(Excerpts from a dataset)
┌────────

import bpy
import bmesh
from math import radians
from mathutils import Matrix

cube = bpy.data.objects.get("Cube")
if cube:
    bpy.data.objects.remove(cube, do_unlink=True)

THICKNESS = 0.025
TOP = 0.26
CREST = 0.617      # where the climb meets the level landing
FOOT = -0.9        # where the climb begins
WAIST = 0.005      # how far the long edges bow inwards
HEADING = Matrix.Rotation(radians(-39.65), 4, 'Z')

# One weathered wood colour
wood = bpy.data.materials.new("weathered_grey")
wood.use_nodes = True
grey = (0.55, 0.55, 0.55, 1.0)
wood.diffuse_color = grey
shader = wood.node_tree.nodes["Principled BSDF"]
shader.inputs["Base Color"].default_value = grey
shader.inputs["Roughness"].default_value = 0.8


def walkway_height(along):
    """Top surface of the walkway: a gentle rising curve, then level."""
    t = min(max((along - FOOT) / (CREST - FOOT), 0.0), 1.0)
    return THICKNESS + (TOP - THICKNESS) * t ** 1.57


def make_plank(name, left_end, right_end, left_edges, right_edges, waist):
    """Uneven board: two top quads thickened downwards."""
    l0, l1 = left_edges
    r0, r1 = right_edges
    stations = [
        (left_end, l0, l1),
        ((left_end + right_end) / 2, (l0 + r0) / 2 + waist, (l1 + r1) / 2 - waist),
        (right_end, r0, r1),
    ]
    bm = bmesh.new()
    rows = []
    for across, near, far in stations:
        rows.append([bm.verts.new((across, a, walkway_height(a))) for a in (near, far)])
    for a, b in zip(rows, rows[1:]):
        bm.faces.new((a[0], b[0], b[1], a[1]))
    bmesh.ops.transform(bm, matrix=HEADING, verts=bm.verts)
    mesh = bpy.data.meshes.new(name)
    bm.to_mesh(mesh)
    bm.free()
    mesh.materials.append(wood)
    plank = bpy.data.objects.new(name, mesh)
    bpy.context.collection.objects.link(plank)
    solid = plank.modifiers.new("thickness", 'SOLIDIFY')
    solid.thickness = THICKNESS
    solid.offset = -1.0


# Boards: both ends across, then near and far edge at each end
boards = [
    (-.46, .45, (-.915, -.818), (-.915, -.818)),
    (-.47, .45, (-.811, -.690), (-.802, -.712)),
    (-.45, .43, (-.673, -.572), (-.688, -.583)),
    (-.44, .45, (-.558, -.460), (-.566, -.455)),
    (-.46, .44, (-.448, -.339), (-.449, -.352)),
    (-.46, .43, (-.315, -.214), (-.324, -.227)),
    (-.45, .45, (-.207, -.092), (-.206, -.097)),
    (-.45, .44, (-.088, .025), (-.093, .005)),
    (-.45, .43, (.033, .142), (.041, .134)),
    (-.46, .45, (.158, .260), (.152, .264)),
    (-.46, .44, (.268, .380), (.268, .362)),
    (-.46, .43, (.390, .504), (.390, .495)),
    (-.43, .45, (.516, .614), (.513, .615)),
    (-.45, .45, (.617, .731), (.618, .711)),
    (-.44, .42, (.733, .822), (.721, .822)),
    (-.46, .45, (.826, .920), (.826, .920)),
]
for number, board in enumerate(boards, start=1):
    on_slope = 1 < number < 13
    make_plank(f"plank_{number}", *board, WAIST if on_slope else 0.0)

└────────

Problem to solve:
In the entries above, identify every line with the word "wood". Copy those lines.

Exercise result:
# One weathered wood colour
wood = bpy.data.materials.new("weathered_grey")
wood.use_nodes = True
wood.diffuse_color = grey
shader = wood.node_tree.nodes["Principled BSDF"]
    mesh.materials.append(wood)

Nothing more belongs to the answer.